_Exercise instructions_: Using the entries below, copy out all lines where "through" is found.

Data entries
-- Opening Marker --
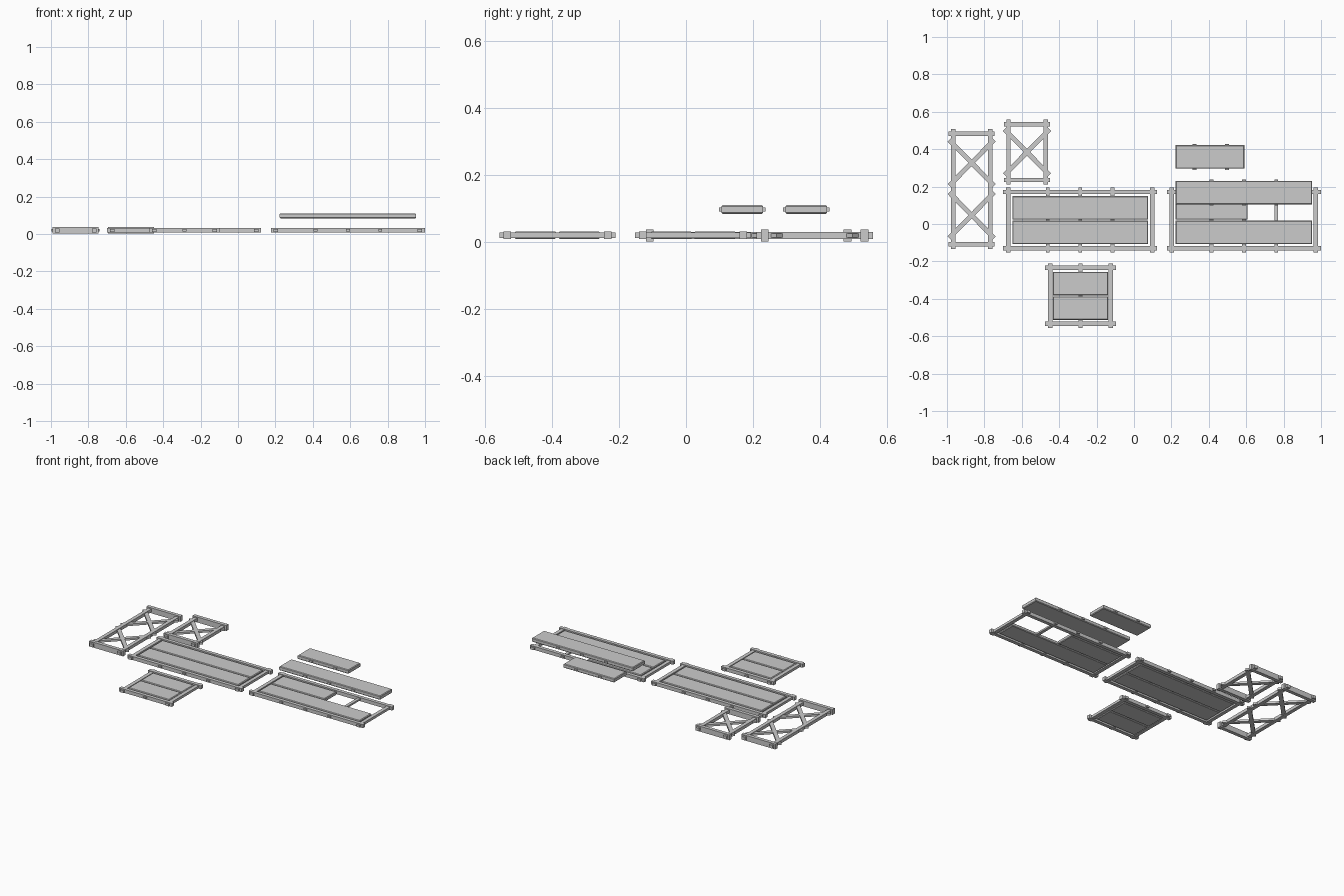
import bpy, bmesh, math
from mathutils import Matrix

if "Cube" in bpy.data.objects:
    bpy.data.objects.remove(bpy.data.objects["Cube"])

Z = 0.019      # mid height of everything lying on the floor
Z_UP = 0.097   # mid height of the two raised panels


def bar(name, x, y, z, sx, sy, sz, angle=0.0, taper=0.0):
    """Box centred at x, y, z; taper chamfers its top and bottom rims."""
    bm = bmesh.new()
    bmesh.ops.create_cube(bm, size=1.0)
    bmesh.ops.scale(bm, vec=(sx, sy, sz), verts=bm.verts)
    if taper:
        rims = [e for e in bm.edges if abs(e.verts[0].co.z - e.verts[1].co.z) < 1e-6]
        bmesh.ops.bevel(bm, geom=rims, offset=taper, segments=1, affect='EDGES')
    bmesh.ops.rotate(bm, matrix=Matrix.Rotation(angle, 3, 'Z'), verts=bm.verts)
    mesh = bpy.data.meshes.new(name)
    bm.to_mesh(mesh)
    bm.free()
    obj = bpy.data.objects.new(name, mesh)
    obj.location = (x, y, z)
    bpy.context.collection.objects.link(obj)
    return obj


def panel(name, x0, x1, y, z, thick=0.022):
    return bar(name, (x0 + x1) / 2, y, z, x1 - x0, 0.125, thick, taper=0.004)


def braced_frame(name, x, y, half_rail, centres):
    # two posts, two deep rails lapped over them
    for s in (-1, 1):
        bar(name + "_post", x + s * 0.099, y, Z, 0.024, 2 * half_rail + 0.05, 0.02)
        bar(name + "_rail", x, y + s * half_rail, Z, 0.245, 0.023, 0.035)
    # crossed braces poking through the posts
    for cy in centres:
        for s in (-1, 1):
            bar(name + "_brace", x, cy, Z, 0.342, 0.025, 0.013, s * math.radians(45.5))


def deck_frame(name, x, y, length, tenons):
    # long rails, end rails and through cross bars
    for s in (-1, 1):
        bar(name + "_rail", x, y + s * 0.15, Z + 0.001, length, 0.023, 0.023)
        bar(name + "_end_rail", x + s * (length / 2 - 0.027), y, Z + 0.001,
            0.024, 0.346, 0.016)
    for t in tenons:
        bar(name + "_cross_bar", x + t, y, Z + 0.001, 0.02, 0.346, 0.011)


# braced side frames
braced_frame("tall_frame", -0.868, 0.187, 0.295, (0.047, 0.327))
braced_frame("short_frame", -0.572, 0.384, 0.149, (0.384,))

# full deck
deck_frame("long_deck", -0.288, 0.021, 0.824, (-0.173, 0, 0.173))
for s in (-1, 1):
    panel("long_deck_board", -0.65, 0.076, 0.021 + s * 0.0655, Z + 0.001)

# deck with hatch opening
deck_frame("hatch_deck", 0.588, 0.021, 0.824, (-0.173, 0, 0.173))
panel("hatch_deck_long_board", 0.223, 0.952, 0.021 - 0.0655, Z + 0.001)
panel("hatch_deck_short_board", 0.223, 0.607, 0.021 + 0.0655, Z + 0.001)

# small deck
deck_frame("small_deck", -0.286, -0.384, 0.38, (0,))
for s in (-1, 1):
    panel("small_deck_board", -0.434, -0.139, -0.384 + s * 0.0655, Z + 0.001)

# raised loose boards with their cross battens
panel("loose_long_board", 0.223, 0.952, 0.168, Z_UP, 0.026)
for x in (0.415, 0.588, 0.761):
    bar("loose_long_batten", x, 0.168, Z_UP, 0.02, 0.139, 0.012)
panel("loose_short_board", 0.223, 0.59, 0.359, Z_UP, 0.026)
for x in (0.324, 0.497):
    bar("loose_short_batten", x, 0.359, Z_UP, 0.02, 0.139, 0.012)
-- Closing Marker --
_Task answer_:
    # crossed braces poking through the posts
    # long rails, end rails and through cross bars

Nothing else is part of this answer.